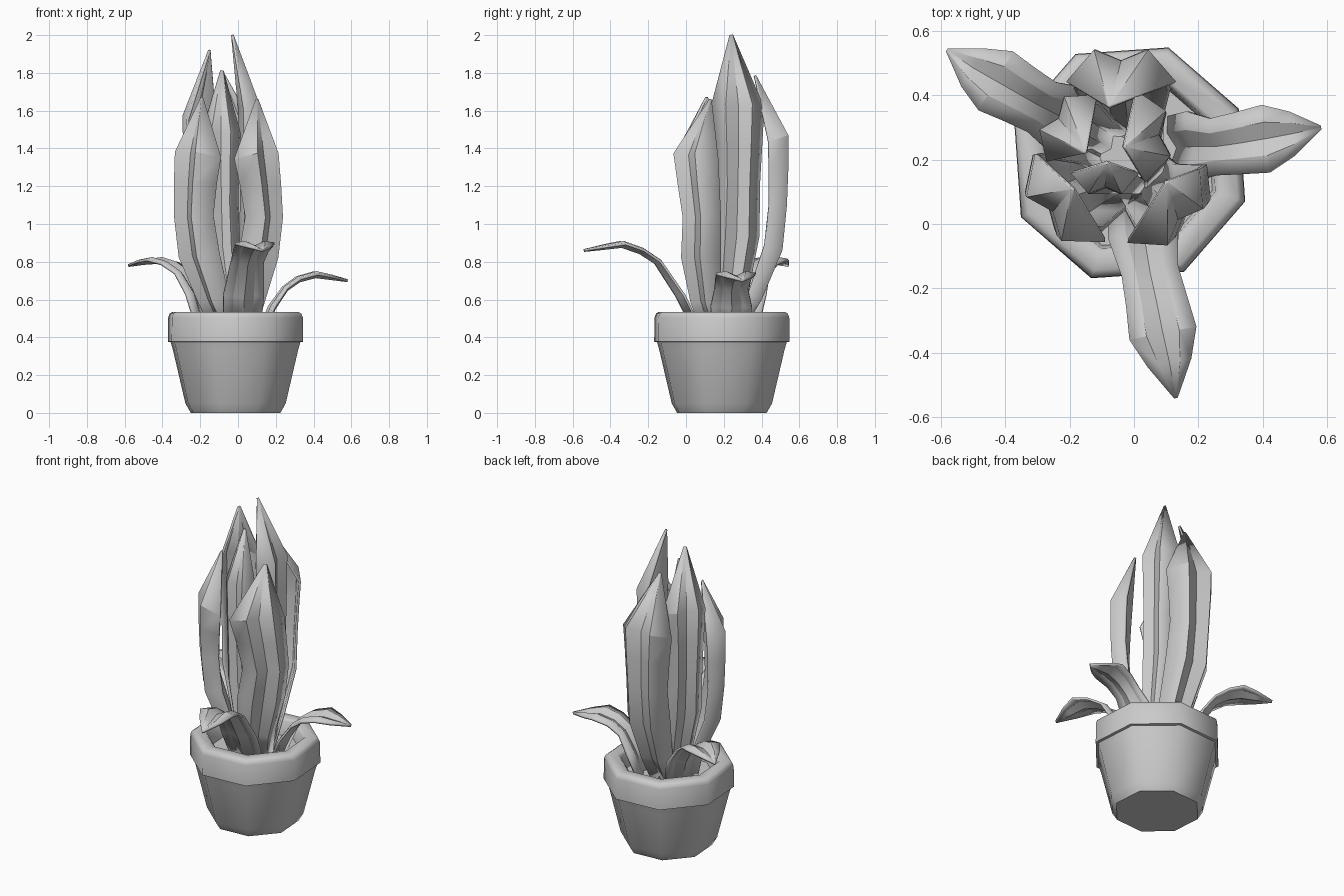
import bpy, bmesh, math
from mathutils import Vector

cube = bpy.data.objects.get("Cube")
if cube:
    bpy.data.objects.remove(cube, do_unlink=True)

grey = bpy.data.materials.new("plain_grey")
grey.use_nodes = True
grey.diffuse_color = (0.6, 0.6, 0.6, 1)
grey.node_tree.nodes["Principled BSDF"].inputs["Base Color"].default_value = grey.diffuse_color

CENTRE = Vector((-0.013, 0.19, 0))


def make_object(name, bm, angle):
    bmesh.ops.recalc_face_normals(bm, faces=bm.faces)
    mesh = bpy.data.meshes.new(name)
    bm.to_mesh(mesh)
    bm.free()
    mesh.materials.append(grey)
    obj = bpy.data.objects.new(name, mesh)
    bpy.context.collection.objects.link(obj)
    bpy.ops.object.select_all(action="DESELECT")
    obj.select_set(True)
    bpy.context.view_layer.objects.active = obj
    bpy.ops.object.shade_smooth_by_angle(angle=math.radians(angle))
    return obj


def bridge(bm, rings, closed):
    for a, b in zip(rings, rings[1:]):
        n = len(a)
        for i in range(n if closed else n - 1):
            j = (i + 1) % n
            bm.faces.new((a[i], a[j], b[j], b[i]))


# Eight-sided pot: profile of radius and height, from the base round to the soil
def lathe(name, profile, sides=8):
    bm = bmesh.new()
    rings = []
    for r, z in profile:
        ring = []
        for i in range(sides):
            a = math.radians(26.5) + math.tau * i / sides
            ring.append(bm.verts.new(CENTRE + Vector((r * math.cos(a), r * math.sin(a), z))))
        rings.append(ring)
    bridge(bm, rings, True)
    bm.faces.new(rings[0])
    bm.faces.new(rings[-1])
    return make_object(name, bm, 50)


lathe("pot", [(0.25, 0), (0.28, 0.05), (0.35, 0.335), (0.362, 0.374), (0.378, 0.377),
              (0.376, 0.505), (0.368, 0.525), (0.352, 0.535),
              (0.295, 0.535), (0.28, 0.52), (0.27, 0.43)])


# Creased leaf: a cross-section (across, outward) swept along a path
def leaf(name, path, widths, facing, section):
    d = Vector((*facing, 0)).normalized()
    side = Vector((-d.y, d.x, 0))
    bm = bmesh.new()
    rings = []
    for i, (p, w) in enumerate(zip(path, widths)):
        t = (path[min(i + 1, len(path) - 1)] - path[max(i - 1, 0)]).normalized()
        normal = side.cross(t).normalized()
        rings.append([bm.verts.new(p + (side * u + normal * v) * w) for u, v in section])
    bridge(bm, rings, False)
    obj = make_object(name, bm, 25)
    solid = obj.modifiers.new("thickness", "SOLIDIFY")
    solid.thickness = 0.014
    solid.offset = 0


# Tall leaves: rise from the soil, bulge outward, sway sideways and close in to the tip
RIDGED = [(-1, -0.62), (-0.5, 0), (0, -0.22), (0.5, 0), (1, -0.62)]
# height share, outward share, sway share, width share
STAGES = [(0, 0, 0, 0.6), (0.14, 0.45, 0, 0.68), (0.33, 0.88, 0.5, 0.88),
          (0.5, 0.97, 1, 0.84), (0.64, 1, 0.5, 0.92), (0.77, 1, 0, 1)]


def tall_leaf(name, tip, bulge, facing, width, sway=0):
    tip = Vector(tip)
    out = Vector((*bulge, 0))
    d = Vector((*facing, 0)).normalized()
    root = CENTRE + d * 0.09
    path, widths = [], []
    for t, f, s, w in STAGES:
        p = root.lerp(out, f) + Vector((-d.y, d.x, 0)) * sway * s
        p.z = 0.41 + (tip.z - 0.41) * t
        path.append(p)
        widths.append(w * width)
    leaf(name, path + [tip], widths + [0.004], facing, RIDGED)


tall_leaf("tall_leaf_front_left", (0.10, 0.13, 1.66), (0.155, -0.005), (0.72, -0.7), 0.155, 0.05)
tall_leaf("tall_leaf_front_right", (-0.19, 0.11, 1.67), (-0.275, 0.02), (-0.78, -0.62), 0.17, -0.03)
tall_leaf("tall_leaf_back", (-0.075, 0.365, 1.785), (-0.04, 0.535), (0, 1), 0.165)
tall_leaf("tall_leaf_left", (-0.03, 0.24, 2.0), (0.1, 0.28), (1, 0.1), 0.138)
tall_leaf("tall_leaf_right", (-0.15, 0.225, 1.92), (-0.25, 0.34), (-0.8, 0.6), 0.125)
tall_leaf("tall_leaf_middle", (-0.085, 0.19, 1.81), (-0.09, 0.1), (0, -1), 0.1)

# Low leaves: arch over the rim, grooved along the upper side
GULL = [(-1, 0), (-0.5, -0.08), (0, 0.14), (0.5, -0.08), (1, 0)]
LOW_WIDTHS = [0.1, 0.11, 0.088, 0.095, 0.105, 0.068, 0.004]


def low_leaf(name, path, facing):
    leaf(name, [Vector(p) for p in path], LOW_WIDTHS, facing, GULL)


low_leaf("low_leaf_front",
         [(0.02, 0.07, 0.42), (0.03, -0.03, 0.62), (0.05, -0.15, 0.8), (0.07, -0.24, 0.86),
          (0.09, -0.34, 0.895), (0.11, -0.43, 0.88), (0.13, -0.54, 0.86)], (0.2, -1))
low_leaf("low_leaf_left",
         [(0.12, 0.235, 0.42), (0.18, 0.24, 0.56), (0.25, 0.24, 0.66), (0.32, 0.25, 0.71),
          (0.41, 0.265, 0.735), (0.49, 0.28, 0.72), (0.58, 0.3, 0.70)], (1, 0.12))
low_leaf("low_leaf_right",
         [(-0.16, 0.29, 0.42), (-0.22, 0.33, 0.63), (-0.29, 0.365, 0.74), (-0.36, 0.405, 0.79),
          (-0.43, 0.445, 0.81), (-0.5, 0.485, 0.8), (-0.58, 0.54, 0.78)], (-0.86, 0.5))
* * *
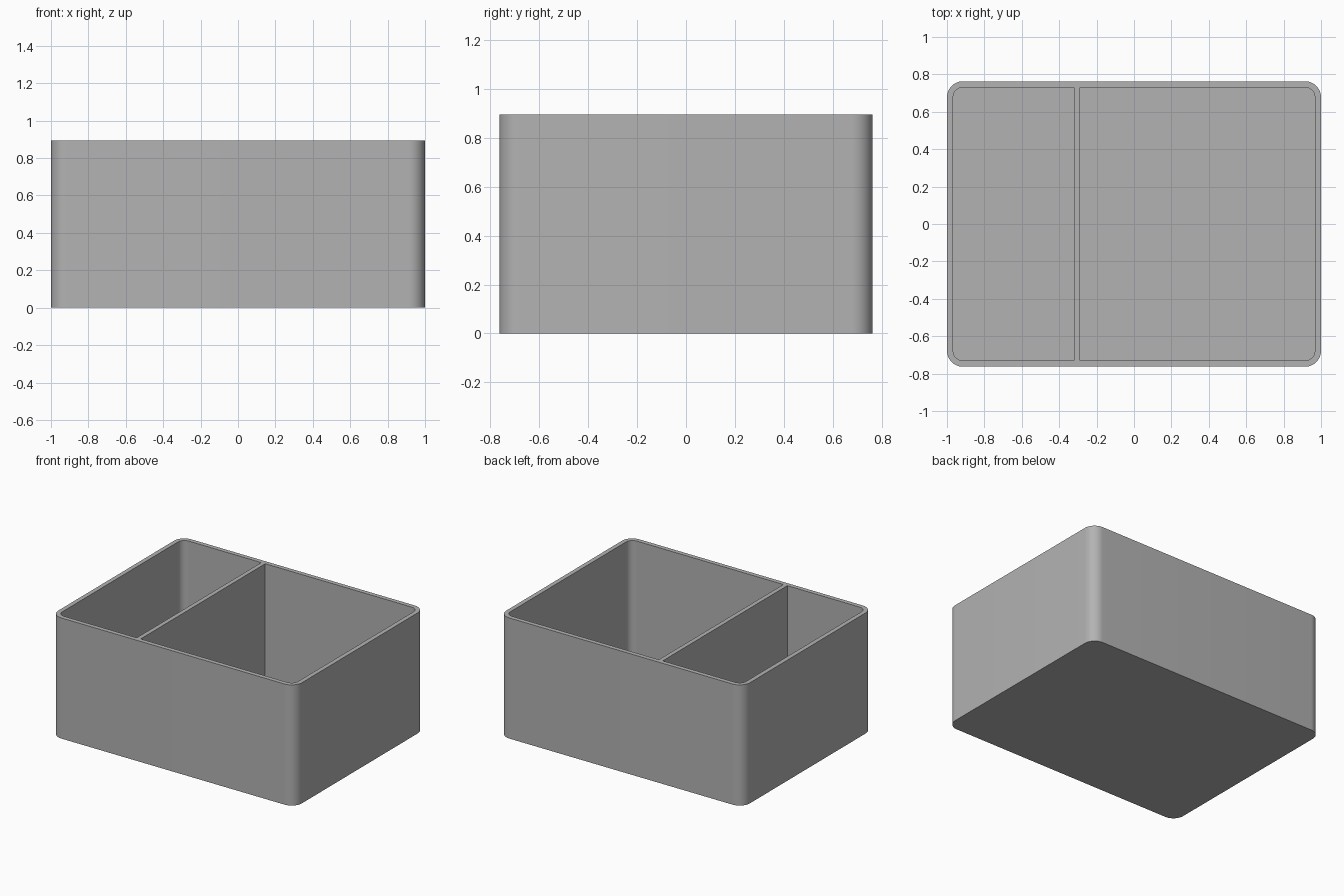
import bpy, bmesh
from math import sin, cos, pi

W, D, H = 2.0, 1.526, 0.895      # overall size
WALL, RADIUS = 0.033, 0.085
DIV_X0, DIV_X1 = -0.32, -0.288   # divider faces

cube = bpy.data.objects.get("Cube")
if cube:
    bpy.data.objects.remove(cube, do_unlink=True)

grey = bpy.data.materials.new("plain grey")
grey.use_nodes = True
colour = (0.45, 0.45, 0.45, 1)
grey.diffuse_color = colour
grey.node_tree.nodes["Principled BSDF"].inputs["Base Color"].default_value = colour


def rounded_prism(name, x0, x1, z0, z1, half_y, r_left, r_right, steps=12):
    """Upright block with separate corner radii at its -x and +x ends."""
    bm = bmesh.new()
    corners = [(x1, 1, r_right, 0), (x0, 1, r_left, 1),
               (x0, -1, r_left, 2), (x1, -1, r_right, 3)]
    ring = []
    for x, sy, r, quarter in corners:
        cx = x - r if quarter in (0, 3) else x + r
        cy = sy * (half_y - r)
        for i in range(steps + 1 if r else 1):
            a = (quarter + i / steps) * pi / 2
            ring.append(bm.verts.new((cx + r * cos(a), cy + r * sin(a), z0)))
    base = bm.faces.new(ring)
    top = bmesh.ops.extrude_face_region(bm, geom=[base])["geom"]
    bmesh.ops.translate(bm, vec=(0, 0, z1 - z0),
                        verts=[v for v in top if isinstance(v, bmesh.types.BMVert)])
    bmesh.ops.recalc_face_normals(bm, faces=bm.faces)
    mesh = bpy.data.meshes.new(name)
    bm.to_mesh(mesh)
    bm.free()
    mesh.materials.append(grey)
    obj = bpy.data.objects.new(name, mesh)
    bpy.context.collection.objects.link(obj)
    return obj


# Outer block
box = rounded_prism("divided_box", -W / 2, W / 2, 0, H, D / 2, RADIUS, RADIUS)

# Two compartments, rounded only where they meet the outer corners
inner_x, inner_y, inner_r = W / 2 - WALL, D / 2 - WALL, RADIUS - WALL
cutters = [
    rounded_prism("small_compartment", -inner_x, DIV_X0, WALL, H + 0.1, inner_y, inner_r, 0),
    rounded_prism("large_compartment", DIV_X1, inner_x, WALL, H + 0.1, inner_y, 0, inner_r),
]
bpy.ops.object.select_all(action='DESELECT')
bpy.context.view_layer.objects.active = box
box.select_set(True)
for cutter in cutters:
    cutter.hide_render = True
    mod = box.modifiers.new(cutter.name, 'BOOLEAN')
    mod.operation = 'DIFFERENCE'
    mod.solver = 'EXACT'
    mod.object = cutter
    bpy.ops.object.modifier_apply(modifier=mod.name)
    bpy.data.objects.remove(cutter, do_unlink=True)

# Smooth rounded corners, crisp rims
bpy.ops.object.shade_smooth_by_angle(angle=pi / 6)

» What the exercise asks: Give again, word for word, every line of the listing above from the one with "return make_object(name, bm, 50)" to the one with "(0.295, 0.535), (0.28, 0.52), (0.27, 0.43)])", both inclusive, and nothing beyond them.

» Answer:
    return make_object(name, bm, 50)


lathe("pot", [(0.25, 0), (0.28, 0.05), (0.35, 0.335), (0.362, 0.374), (0.378, 0.377),
              (0.376, 0.505), (0.368, 0.525), (0.352, 0.535),
              (0.295, 0.535), (0.28, 0.52), (0.27, 0.43)])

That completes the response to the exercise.